) next generation Intel Atom processor based platform, codenamed “Moorestown,” which is designed for the handheld, smartphone and tablet market segments.
The design enables system manufacturers and carriers to customize both the hardware and software, and benefit from the creativity of established developer communities.
Aava Mobile officials said that the new reference design answers consumers’ demand for more powerful mobile devices that fit in a pocket and can last an entire day on one battery charge.
The design enables, probably, the world’s thinnest x86 based smartphone devices, with the mobile devices measuring 64mm by 125mm and only 11.7 millimeters thin, the company said.
Currently the reference design provides support for Linux-based Moblin 2.1 and Android (News
) OSs. The company has announced plans to support MeeGo, the recently announced merger of the Linux-based Moblin and Maemo software platforms with a goal to enable an open software environment for rapid development of exciting new user experiences.

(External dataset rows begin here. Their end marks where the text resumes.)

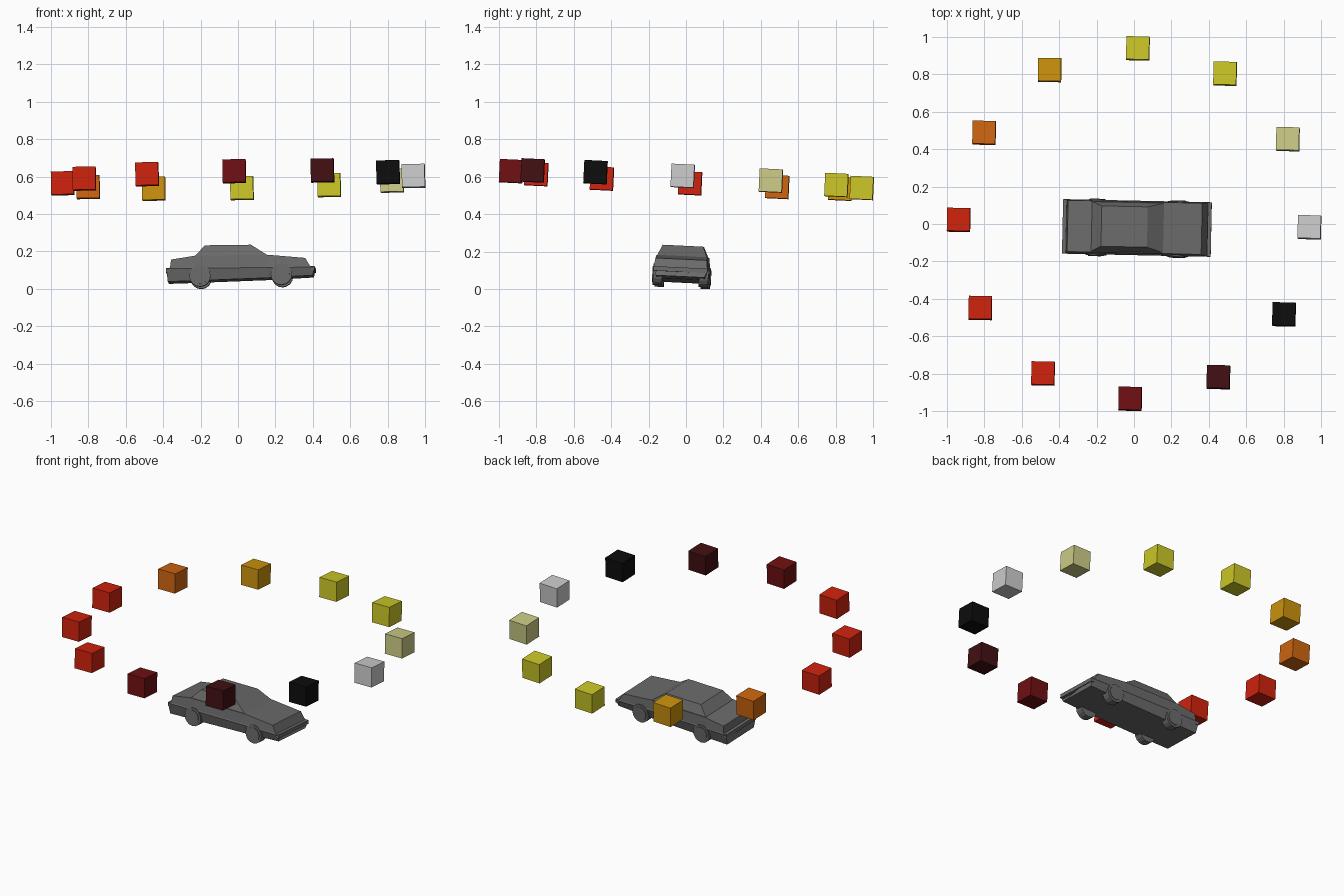
import bpy, bmesh, math
from mathutils import Matrix, Vector, Euler

old = bpy.data.objects.get("Cube")
if old:
    bpy.data.objects.remove(old, do_unlink=True)

# The whole group leans slightly, so every part is placed in this frame
FRAME = Matrix.Translation((0.012, -0.026, 0.003)) @ Euler((-0.048, -0.021, -0.021)).to_matrix().to_4x4()
CAR = FRAME @ Matrix.Translation((-0.008, 0, 0))


def material(name, r, g, b):
    mat = bpy.data.materials.new(name)
    mat.use_nodes = True
    mat.diffuse_color = (r, g, b, 1)
    bsdf = mat.node_tree.nodes["Principled BSDF"]
    bsdf.inputs["Base Color"].default_value = (r, g, b, 1)
    bsdf.inputs["Roughness"].default_value = 0.8
    return mat


car_grey = material("car_grey", 0.145, 0.145, 0.145)
silver = material("silver", 0.6, 0.6, 0.6)
pale = material("pale_yellow", 0.6, 0.6, 0.24)
yellow = material("yellow", 0.6, 0.57, 0.02)
amber = material("amber", 0.6, 0.29, 0.004)
orange = material("orange", 0.61, 0.13, 0.005)
red = material("red", 0.62, 0.016, 0.004)
dark_red = material("dark_red", 0.16, 0.005, 0.006)
maroon = material("maroon", 0.055, 0.005, 0.006)
black = material("black", 0.004, 0.004, 0.004)


def finish(name, bm, mat, matrix):
    bmesh.ops.recalc_face_normals(bm, faces=bm.faces)
    mesh = bpy.data.meshes.new(name)
    bm.to_mesh(mesh)
    bm.free()
    mesh.materials.append(mat)
    ob = bpy.data.objects.new(name, mesh)
    ob.matrix_world = matrix
    bpy.context.collection.objects.link(ob)
    return ob


def loft(name, rings, mat, matrix):
    """Skin a row of closed rings and cap both ends."""
    bm = bmesh.new()
    rows = [[bm.verts.new(p) for p in ring] for ring in rings]
    n = len(rows[0])
    for a, b in zip(rows, rows[1:]):
        for i in range(n):
            j = (i + 1) % n
            bm.faces.new((a[i], a[j], b[j], b[i]))
    bm.faces.new(rows[0])
    bm.faces.new(rows[-1])
    return finish(name, bm, mat, matrix)


def mirrored(side):
    """Close a half cross-section across the centre line."""
    return side + [(x, -y, z) for x, y, z in reversed(side)]


# Body: half widths of sill, bumper line, waist and shoulder
WIDTHS = (0.130, 0.146, 0.143, 0.137)
stations = [
    ((-0.376, -0.382, -0.362, -0.356), (0.038, 0.106, 0.112, 0.155)),
    ((-0.230,) * 4, (0.040, 0.105, 0.112, 0.173)),
    ((0.160,) * 4, (0.047, 0.102, 0.110, 0.170)),
    ((0.400, 0.410, 0.386, 0.361), (0.056, 0.098, 0.106, 0.149)),
]
loft("car_body", [mirrored(list(zip(xs, WIDTHS, zs))) for xs, zs in stations], car_grey, CAR)

# Cabin with sloping windows
cabin = [
    [(-0.230, 0.134, 0.170), (0.162, 0.134, 0.167)],
    [(-0.174, 0.108, 0.229), (0.072, 0.108, 0.227)],
]
loft("cabin", [mirrored(ring) for ring in cabin], car_grey, CAR)

# Slim bumper bars at both ends
for name, x, z in (("front_bumper", 0.401, 0.092), ("rear_bumper", -0.374, 0.099)):
    bm = bmesh.new()
    bmesh.ops.create_cube(bm, size=1)
    bmesh.ops.scale(bm, vec=(0.02, 0.288, 0.024), verts=bm.verts)
    finish(name, bm, car_grey, CAR @ Matrix.Translation((x, 0, z)))

# Wheels with a raised hub on the outer side
for end, x in (("front", 0.232), ("rear", -0.203)):
    for side, s in (("left", 1), ("right", -1)):
        bm = bmesh.new()
        for radius, depth, y in ((0.057, 0.05, 0.123), (0.043, 0.012, 0.146)):
            spin = Matrix.Translation((0, s * y, 0)) @ Matrix.Rotation(math.pi / 2, 4, "X")
            bmesh.ops.create_cone(bm, cap_ends=True, segments=16, radius1=radius,
                                  radius2=radius, depth=depth, matrix=spin)
        finish(f"{end}_{side}_wheel", bm, car_grey, CAR @ Matrix.Translation((x, 0, 0.064)))

# Ring of floating cubes, one every thirty degrees
colours = [silver, pale, yellow, yellow, amber, orange, red, red, red, dark_red, maroon, black]
for i, mat in enumerate(colours):
    angle = math.tau * i / len(colours)
    place = Matrix.Translation((0.938 * math.cos(angle), 0.938 * math.sin(angle), 0.582))
    bm = bmesh.new()
    bmesh.ops.create_cube(bm, size=0.123)
    finish(f"ring_cube_{i + 1}", bm, mat, FRAME @ place)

“There is so much creativity that can be harnessed when you free yourself from the confines of a proprietary design and give developer communities an open platform and some tools to play with. So Aava Mobile saw an opportunity to make an entirely open mobile device,” said Markus Appel, CEO of Aava Mobile, in a statement.

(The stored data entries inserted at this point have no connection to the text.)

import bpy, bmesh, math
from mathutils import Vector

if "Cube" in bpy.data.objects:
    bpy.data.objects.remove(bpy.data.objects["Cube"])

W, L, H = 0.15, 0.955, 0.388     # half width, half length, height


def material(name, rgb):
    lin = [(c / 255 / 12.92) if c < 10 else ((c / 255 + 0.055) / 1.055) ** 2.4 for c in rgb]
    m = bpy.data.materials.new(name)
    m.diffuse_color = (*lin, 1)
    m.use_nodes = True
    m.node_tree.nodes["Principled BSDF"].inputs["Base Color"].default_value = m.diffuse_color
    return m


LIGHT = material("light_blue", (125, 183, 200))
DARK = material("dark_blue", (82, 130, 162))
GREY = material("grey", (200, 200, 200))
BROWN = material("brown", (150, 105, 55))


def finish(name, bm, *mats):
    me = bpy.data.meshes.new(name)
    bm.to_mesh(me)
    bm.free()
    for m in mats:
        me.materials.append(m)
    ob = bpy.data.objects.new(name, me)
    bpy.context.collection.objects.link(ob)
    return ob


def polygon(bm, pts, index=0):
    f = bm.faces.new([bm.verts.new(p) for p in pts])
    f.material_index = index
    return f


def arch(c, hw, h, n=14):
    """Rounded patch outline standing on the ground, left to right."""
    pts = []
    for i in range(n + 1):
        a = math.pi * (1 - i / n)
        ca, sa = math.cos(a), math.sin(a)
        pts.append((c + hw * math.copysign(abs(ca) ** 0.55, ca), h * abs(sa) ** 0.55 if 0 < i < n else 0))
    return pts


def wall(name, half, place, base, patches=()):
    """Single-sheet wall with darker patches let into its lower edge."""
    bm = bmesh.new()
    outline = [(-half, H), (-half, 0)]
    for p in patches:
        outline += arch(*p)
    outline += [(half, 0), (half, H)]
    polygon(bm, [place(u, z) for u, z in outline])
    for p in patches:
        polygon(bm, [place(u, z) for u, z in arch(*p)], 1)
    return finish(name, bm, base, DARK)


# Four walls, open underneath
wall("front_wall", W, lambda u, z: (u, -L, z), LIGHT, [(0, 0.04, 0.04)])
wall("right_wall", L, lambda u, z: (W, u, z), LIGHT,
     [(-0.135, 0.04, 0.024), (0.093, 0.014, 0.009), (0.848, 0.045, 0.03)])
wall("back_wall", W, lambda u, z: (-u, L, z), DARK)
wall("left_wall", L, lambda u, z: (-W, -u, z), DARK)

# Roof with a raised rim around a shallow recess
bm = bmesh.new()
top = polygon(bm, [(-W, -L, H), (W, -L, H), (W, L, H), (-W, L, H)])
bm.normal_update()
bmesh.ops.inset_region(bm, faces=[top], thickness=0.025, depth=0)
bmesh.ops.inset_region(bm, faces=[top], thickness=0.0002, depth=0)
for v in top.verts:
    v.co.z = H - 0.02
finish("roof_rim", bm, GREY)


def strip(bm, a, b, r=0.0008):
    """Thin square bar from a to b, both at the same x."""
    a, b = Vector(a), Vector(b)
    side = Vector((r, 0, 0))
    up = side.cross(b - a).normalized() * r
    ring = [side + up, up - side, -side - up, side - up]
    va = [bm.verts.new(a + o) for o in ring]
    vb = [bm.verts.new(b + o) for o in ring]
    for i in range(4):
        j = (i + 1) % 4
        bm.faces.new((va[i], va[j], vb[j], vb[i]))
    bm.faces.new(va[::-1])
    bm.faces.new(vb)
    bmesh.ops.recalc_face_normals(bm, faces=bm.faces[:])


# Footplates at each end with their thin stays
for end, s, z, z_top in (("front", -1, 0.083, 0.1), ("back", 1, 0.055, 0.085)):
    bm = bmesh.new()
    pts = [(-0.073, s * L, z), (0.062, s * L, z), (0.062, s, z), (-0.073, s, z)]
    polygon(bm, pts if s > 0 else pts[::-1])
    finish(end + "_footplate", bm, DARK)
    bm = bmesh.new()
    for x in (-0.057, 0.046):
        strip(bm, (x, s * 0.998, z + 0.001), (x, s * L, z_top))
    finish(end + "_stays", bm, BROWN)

With Intel Moorestown platform, the Aava device delivers an outstanding performance and user experience, Appel added. “We are open on the hardware side with our standardized I/O ports and the ecosystem of peripheral docking devices that openness encourages, and we are open on the software side with our Moblin and Android operating systems.”
Being an open standards platform, Aava Mobile allows third-party companies to create add-on products and be assured of a thriving marketplace for their goods.
On the software side, Aava Mobile has been working with Android and Moblin developer communities to ensure a ready crop of applications, the company said.
Rajani Baburajan is a contributing editor for TMCnet. To read more of Rajani's articles, please visit her columnist page.
Edited by Marisa Torrieri